--- DIRECTIONS FOR THIS TASK ---
Here is a listing. Write it all out again exactly, but not its pictures.

--- INPUT DATA ---
>>>
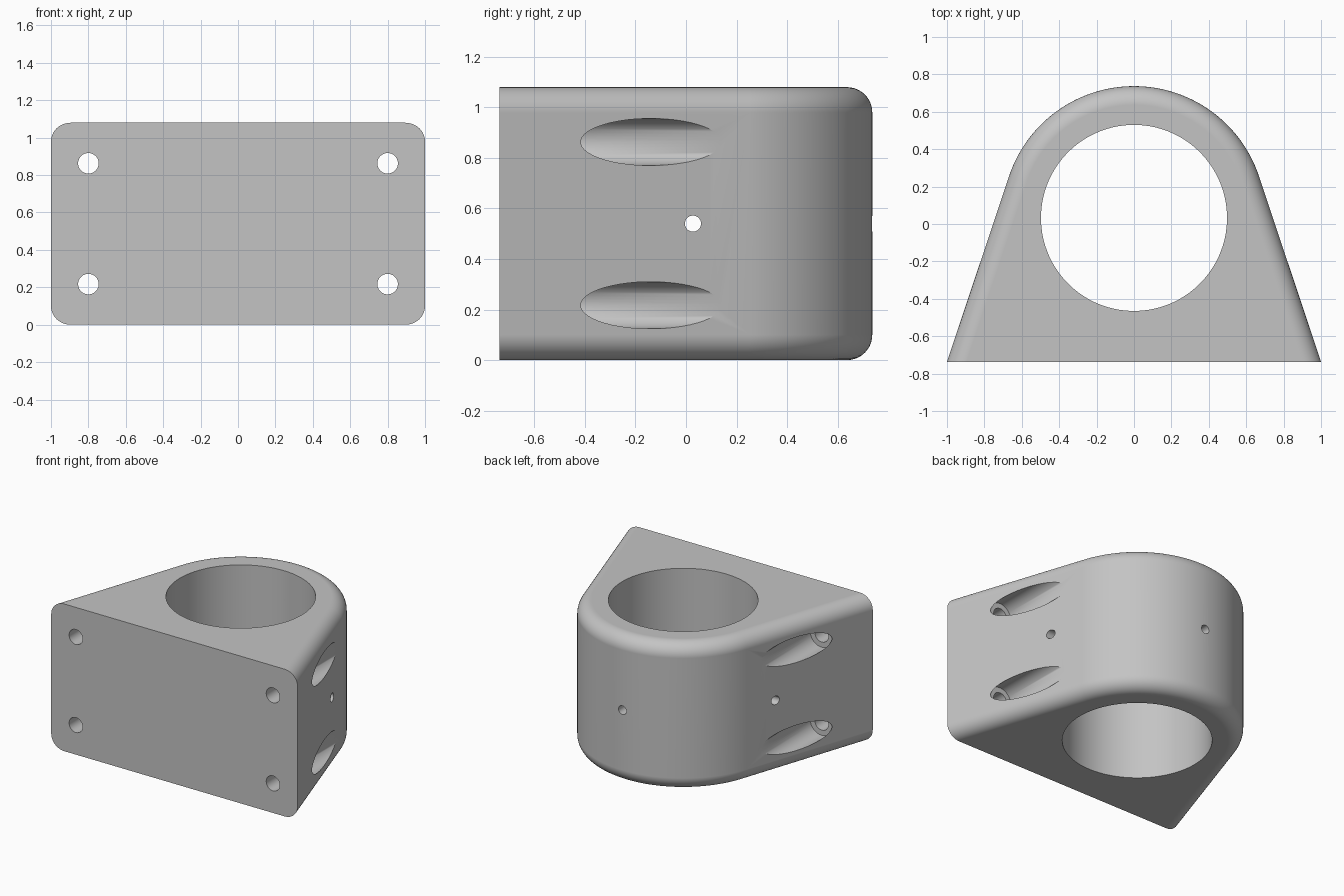
import bpy, bmesh, math

if "Cube" in bpy.data.objects:
    bpy.data.objects.remove(bpy.data.objects["Cube"])

# Main dimensions
H, FRONT, CY = 1.08, -0.737, 0.0325      # height, front plane, bore centre y
R, BORE, FILLET = 0.7045, 0.4975, 0.1    # outer arc, bore and edge fillet radii
ARC_STEPS, FILLET_STEPS = 72, 10

# Angle of the sloped side's normal, so that it runs tangent from (1, FRONT) to the arc
drop = CY - FRONT
A = math.acos(R / math.hypot(1, drop)) - math.atan(drop)

grey = bpy.data.materials.new("plain grey")
grey.diffuse_color = (0.55, 0.55, 0.55, 1)
grey.use_nodes = True
grey.node_tree.nodes["Principled BSDF"].inputs["Base Color"].default_value = grey.diffuse_color


def new_object(name, bm):
    mesh = bpy.data.meshes.new(name)
    bmesh.ops.recalc_face_normals(bm, faces=bm.faces)
    bm.to_mesh(mesh)
    bm.free()
    mesh.materials.append(grey)
    ob = bpy.data.objects.new(name, mesh)
    bpy.context.collection.objects.link(ob)
    return ob


def outline(inset):
    """Arched outline with its sides and arc moved inward; the front stays flat."""
    r = R - inset
    x = (r + drop * math.sin(A)) / math.cos(A)
    pts = [(x, FRONT)]
    for i in range(ARC_STEPS + 1):
        t = A + (math.pi - 2 * A) * i / ARC_STEPS
        pts.append((r * math.cos(t), CY + r * math.sin(t)))
    return pts + [(-x, FRONT)]


# Block body: stacked outlines, rounded at the bottom and top edges
levels = []
for i in range(FILLET_STEPS + 1):
    t = math.pi / 2 * i / FILLET_STEPS
    levels.append((FILLET * (1 - math.sin(t)), FILLET * (1 - math.cos(t))))
levels += [(d, H - z) for d, z in reversed(levels)]

bm = bmesh.new()
rings = [[bm.verts.new((x, y, z)) for x, y in outline(d)] for d, z in levels]
n = len(rings[0])
for lo, hi in zip(rings, rings[1:]):
    for i in range(n - 1):
        bm.faces.new((lo[i], lo[i + 1], hi[i + 1], hi[i]))
bm.faces.new(rings[0])
bm.faces.new(rings[-1])
# One flat front face
bm.faces.new([r[0] for r in rings] + [r[-1] for r in reversed(rings)])
body = new_object("bearing_block", bm)
bpy.context.view_layer.objects.active = body
body.select_set(True)


def drill(start, end, radius, segs):
    """Cut a round hole along one axis, from start to end."""
    axis = next(i for i in range(3) if start[i] != end[i])
    bm = bmesh.new()
    loops = []
    for p in (start, end):
        ring = []
        for k in range(segs):
            t = 2 * math.pi * (k + 0.5) / segs
            co = list(p)
            co[(axis + 1) % 3] += radius * math.cos(t)
            co[(axis + 2) % 3] += radius * math.sin(t)
            ring.append(bm.verts.new(co))
        bm.faces.new(ring)
        loops.append(ring)
    for k in range(segs):
        j = (k + 1) % segs
        bm.faces.new((loops[0][k], loops[0][j], loops[1][j], loops[1][k]))
    cutter = new_object("hole_cutter", bm)
    mod = body.modifiers.new("hole", 'BOOLEAN')
    mod.operation, mod.solver, mod.object = 'DIFFERENCE', 'EXACT', cutter
    bpy.ops.object.modifier_apply(modifier=mod.name)
    bpy.data.objects.remove(cutter)


# Main bore
drill((0, CY, -0.2), (0, CY, H + 0.2), BORE, 96)

# Mounting holes with wide clearance pockets opening through the sloped sides
for x in (-0.8, 0.8):
    for z in (0.217, 0.863):
        drill((x, -0.43, z), (x, 1.0, z), 0.093, 48)
        drill((x, -1.0, z), (x, -0.3, z), 0.055, 32)

# Small set-screw holes: left, right and back
mid = H / 2
drill((0, CY - 0.005, mid), (1.2, CY - 0.005, mid), 0.032, 24)
drill((0, CY - 0.005, mid), (-1.2, CY - 0.005, mid), 0.032, 24)
drill((0, CY, mid), (0, 1.2, mid), 0.032, 24)

# Smooth shading with crisp hole and front edges
bpy.ops.object.shade_smooth_by_angle(angle=math.radians(30))
weighted = body.modifiers.new("clean_normals", 'WEIGHTED_NORMAL')
weighted.keep_sharp = True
<<<
--- ANSWER ---
import bpy, bmesh, math

if "Cube" in bpy.data.objects:
    bpy.data.objects.remove(bpy.data.objects["Cube"])

# Main dimensions
H, FRONT, CY = 1.08, -0.737, 0.0325      # height, front plane, bore centre y
R, BORE, FILLET = 0.7045, 0.4975, 0.1    # outer arc, bore and edge fillet radii
ARC_STEPS, FILLET_STEPS = 72, 10

# Angle of the sloped side's normal, so that it runs tangent from (1, FRONT) to the arc
drop = CY - FRONT
A = math.acos(R / math.hypot(1, drop)) - math.atan(drop)

grey = bpy.data.materials.new("plain grey")
grey.diffuse_color = (0.55, 0.55, 0.55, 1)
grey.use_nodes = True
grey.node_tree.nodes["Principled BSDF"].inputs["Base Color"].default_value = grey.diffuse_color


def new_object(name, bm):
    mesh = bpy.data.meshes.new(name)
    bmesh.ops.recalc_face_normals(bm, faces=bm.faces)
    bm.to_mesh(mesh)
    bm.free()
    mesh.materials.append(grey)
    ob = bpy.data.objects.new(name, mesh)
    bpy.context.collection.objects.link(ob)
    return ob


def outline(inset):
    """Arched outline with its sides and arc moved inward; the front stays flat."""
    r = R - inset
    x = (r + drop * math.sin(A)) / math.cos(A)
    pts = [(x, FRONT)]
    for i in range(ARC_STEPS + 1):
        t = A + (math.pi - 2 * A) * i / ARC_STEPS
        pts.append((r * math.cos(t), CY + r * math.sin(t)))
    return pts + [(-x, FRONT)]


# Block body: stacked outlines, rounded at the bottom and top edges
levels = []
for i in range(FILLET_STEPS + 1):
    t = math.pi / 2 * i / FILLET_STEPS
    levels.append((FILLET * (1 - math.sin(t)), FILLET * (1 - math.cos(t))))
levels += [(d, H - z) for d, z in reversed(levels)]

bm = bmesh.new()
rings = [[bm.verts.new((x, y, z)) for x, y in outline(d)] for d, z in levels]
n = len(rings[0])
for lo, hi in zip(rings, rings[1:]):
    for i in range(n - 1):
        bm.faces.new((lo[i], lo[i + 1], hi[i + 1], hi[i]))
bm.faces.new(rings[0])
bm.faces.new(rings[-1])
# One flat front face
bm.faces.new([r[0] for r in rings] + [r[-1] for r in reversed(rings)])
body = new_object("bearing_block", bm)
bpy.context.view_layer.objects.active = body
body.select_set(True)


def drill(start, end, radius, segs):
    """Cut a round hole along one axis, from start to end."""
    axis = next(i for i in range(3) if start[i] != end[i])
    bm = bmesh.new()
    loops = []
    for p in (start, end):
        ring = []
        for k in range(segs):
            t = 2 * math.pi * (k + 0.5) / segs
            co = list(p)
            co[(axis + 1) % 3] += radius * math.cos(t)
            co[(axis + 2) % 3] += radius * math.sin(t)
            ring.append(bm.verts.new(co))
        bm.faces.new(ring)
        loops.append(ring)
    for k in range(segs):
        j = (k + 1) % segs
        bm.faces.new((loops[0][k], loops[0][j], loops[1][j], loops[1][k]))
    cutter = new_object("hole_cutter", bm)
    mod = body.modifiers.new("hole", 'BOOLEAN')
    mod.operation, mod.solver, mod.object = 'DIFFERENCE', 'EXACT', cutter
    bpy.ops.object.modifier_apply(modifier=mod.name)
    bpy.data.objects.remove(cutter)


# Main bore
drill((0, CY, -0.2), (0, CY, H + 0.2), BORE, 96)

# Mounting holes with wide clearance pockets opening through the sloped sides
for x in (-0.8, 0.8):
    for z in (0.217, 0.863):
        drill((x, -0.43, z), (x, 1.0, z), 0.093, 48)
        drill((x, -1.0, z), (x, -0.3, z), 0.055, 32)

# Small set-screw holes: left, right and back
mid = H / 2
drill((0, CY - 0.005, mid), (1.2, CY - 0.005, mid), 0.032, 24)
drill((0, CY - 0.005, mid), (-1.2, CY - 0.005, mid), 0.032, 24)
drill((0, CY, mid), (0, 1.2, mid), 0.032, 24)

# Smooth shading with crisp hole and front edges
bpy.ops.object.shade_smooth_by_angle(angle=math.radians(30))
weighted = body.modifiers.new("clean_normals", 'WEIGHTED_NORMAL')
weighted.keep_sharp = True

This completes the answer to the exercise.